◆ AIM OF THE EXERCISE ◆
You are asked to filter the data below and copy every line holding "push".

*** Begin section ***

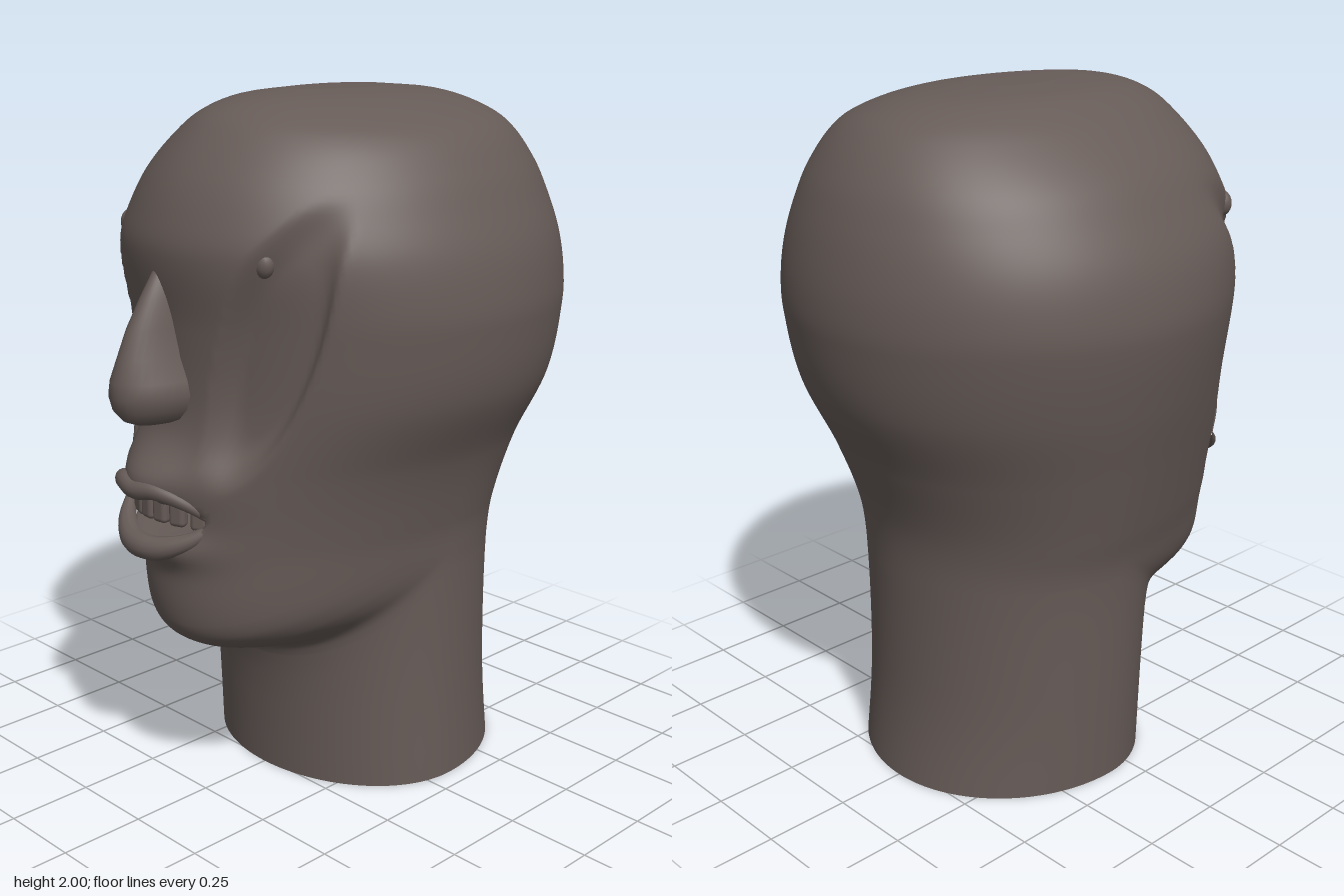
import * as THREE from 'three';
import { RoundedBoxGeometry } from 'three/addons/geometries/RoundedBoxGeometry.js';

// Profiles: [height, reach]
const RIGHT = [[0, .43], [.3, .44], [.6, .45], [.7, .46], [.8, .485], [1, .535], [1.2, .585], [1.4, .62], [1.5, .615],
  [1.6, .59], [1.7, .54], [1.8, .475], [1.9, .37], [1.95, .295], [1.985, .21], [2, .1]];
const LEFT = [[0, .44], [.3, .43], [.6, .428], [.7, .432], [.8, .445], [1, .50], [1.2, .59], [1.4, .62], [1.5, .615],
  [1.6, .595], [1.7, .555], [1.8, .505], [1.9, .425], [1.95, .32], [1.985, .2], [2, .1]];
const BACK = [[0, .54], [.15, .52], [.3, .51], [.6, .512], [.8, .53], [1, .60], [1.2, .69], [1.4, .73], [1.5, .732],
  [1.6, .718], [1.7, .692], [1.8, .65], [1.9, .575], [1.95, .5], [1.985, .38], [2, .22]];
const FRONT = [[0, .265], [.15, .27], [.3, .28], [.4, .30], [.43, .335], [.45, .43], [.475, .515], [.52, .58], [.6, .605],
  [.75, .605], [1, .60], [1.2, .575], [1.4, .58], [1.6, .605], [1.7, .58], [1.8, .53], [1.9, .45], [1.95, .385],
  [1.985, .28], [2, .15]];
const MID_Z = -.08;
const smooth = THREE.MathUtils.smoothstep;

// Hermite lookup of a profile by height
function sample(p, y) {
  let i = 0;
  while (i < p.length - 2 && y > p[i + 1][0]) i++;
  const slope = k => {
    const a = p[Math.max(0, k - 1)], b = p[Math.min(p.length - 1, k + 1)];
    return (b[1] - a[1]) / (b[0] - a[0]);
  };
  const h = p[i + 1][0] - p[i][0], t = (y - p[i][0]) / h, t2 = t * t, t3 = t2 * t;
  return (2 * t3 - 3 * t2 + 1) * p[i][1] + (t3 - 2 * t2 + t) * h * slope(i)
    + (3 * t2 - 2 * t3) * p[i + 1][1] + (t3 - t2) * h * slope(i + 1);
}

// Facial relief: cheek hollows, muzzle, open mouth
function relief(x, y) {
  let d = 0;
  for (const s of [-1, 1]) {
    const cx = s * (.21 + .17 * (y - 1) / .6) - .03;
    const e = ((x - cx) / .125) ** 2 + ((y - 1.36) / .4) ** 2;
    d -= .05 * (1 - smooth(e, .35, 1));
  }
  const mx = x + .06;
  d += .085 * Math.exp(-((mx / .16) ** 2) - ((y - .98) / .085) ** 2);
  d += .055 * Math.exp(-((mx / .16) ** 2) - ((y - .79) / .05) ** 2);
  d -= .12 * (1 - smooth((mx / .19) ** 2 + ((y - .875) / .055) ** 2, .4, 1));
  return d;
}

// Point on the head; the jaw line rises from the chin towards the sides
function headPoint(phi, y0) {
  const s = Math.sin(phi), c = Math.cos(phi);
  const lift = .28 * smooth(y0, 0, .4) * (1 - smooth(y0, .55, 1.25));
  const y = y0 + lift * (1 - Math.max(0, c));
  const x = s * sample(s > 0 ? LEFT : RIGHT, y);
  const reach = c > 0 ? sample(FRONT, y0) - MID_Z : sample(BACK, y) + MID_Z;
  let z = MID_Z + c * reach;
  if (c > 0) z += relief(x, y) * smooth(c, 0, .35);
  return [x, y, z];
}

// Closed rings joined into a smooth skin, with an optional centre point at each end
function loft(rings, bottom, top) {
  const n = rings[0].length, pos = rings.flat(2), idx = [];
  for (let r = 0; r < rings.length - 1; r++) {
    for (let j = 0; j < n; j++) {
      const a = r * n + j, b = r * n + (j + 1) % n;
      idx.push(a, b, b + n, a, b + n, a + n);
    }
  }
  const cap = (point, start, up) => {
    const k = pos.length / 3;
    pos.push(...point);
    for (let j = 0; j < n; j++) {
      const a = start + j, b = start + (j + 1) % n;
      if (up) idx.push(a, b, k); else idx.push(b, a, k);
    }
  };
  if (bottom) cap(bottom, 0, false);
  if (top) cap(top, (rings.length - 1) * n, true);
  const g = new THREE.BufferGeometry();
  g.setAttribute('position', new THREE.Float32BufferAttribute(pos, 3));
  g.setIndex(idx);
  g.computeVertexNormals();
  return g;
}

const ring = (n, f) => Array.from({ length: n }, (_, j) => f(j / n * Math.PI * 2));

// Tube that thins towards both ends
function lip(points, radius) {
  const curve = new THREE.CatmullRomCurve3(points.map(p => new THREE.Vector3(...p)));
  const g = new THREE.TubeGeometry(curve, 48, radius, 14);
  const pos = g.attributes.position, uv = g.attributes.uv, v = new THREE.Vector3();
  for (let i = 0; i < pos.count; i++) {
    const t = uv.getX(i);
    v.fromBufferAttribute(pos, i).lerp(curve.getPointAt(t), 1 - (.25 + .75 * Math.sin(Math.PI * t)));
    pos.setXYZ(i, v.x, v.y, v.z);
  }
  g.computeVertexNormals();
  return g;
}

export function createModel() {
  const model = new THREE.Group();
  const clay = new THREE.MeshStandardMaterial({ color: 0x665b57 });
  clay.name = 'dark clay';
  const add = (name, geometry, parent = model) => {
    const m = new THREE.Mesh(geometry, clay);
    m.name = name;
    parent.add(m);
    return m;
  };

  // Head and neck in one skin, rows closer together at chin and crown
  const heights = [];
  for (const [a, b, n] of [[0, .38, 10], [.38, .56, 28], [.56, 1.7, 72]]) {
    for (let i = 0; i < n; i++) heights.push(a + (b - a) * i / n);
  }
  for (let i = 0; i <= 28; i++) heights.push(1.7 + .3 * Math.sin(i / 28 * Math.PI / 2));
  add('headAndNeck', loft(heights.map(y => ring(200, a => headPoint(a, y))), null, [0, 2, MID_Z]));

  // Flat underside of the neck
  const base = ring(200, a => headPoint(a, 0));
  add('neckBase', loft([base], [0, 0, -.13], null));

  // Nose: [height, centre x, half width, front z]
  const nose = [[1.135, -.055, .05, .665], [1.15, -.055, .085, .70], [1.18, -.056, .11, .725], [1.22, -.056, .122, .735],
    [1.26, -.055, .112, .732], [1.32, -.052, .085, .715], [1.4, -.048, .066, .685], [1.48, -.043, .05, .642],
    [1.56, -.04, .03, .592]];
  add('nose', loft(nose.map(([y, cx, w, zf]) => ring(40, a =>
    [cx + w * Math.sin(a), y, .52 + (zf - .52) * Math.cos(a)])), [-.055, 1.128, .56], [-.04, 1.58, .55]));

  // Small eyes set in the hollows
  for (const [name, x, y, z] of [['rightEye', -.335, 1.63, .445], ['leftEye', .265, 1.59, .485]]) {
    const eye = add(name, new THREE.SphereGeometry(.034, 20, 14));
    eye.position.set(x, y, z);
    eye.scale.set(.9, 1.1, .8);
  }

  // Mouth: two lips and a row of teeth
  const mouth = new THREE.Group();
  mouth.name = 'mouth';
  model.add(mouth);
  add('upperLip', lip([[-.265, .875, .525], [-.2, .94, .60], [-.12, .962, .655], [-.06, .955, .668], [0, .962, .655],
    [.08, .93, .61], [.135, .87, .55]], .03), mouth);
  add('lowerLip', lip([[-.265, .88, .525], [-.2, .82, .595], [-.12, .79, .64], [-.06, .785, .65], [0, .79, .64],
    [.08, .82, .60], [.135, .87, .55]], .036), mouth);
  for (let i = 0; i < 6; i++) {
    const u = (i - 2.5) / 2.5;
    const tooth = add('tooth', new RoundedBoxGeometry(.05, .09, .035, 3, .014), mouth);
    tooth.position.set(-.06 + .13 * u, .895 - .012 * u * u, .605 - .05 * u * u);
    tooth.rotation.y = .55 * u;
  }
  return model;
}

*** End section ***

◆ PROBLEM SOLUTION ◆
      idx.push(a, b, b + n, a, b + n, a + n);
    pos.push(...point);
      if (up) idx.push(a, b, k); else idx.push(b, a, k);
    for (let i = 0; i < n; i++) heights.push(a + (b - a) * i / n);
  for (let i = 0; i <= 28; i++) heights.push(1.7 + .3 * Math.sin(i / 28 * Math.PI / 2));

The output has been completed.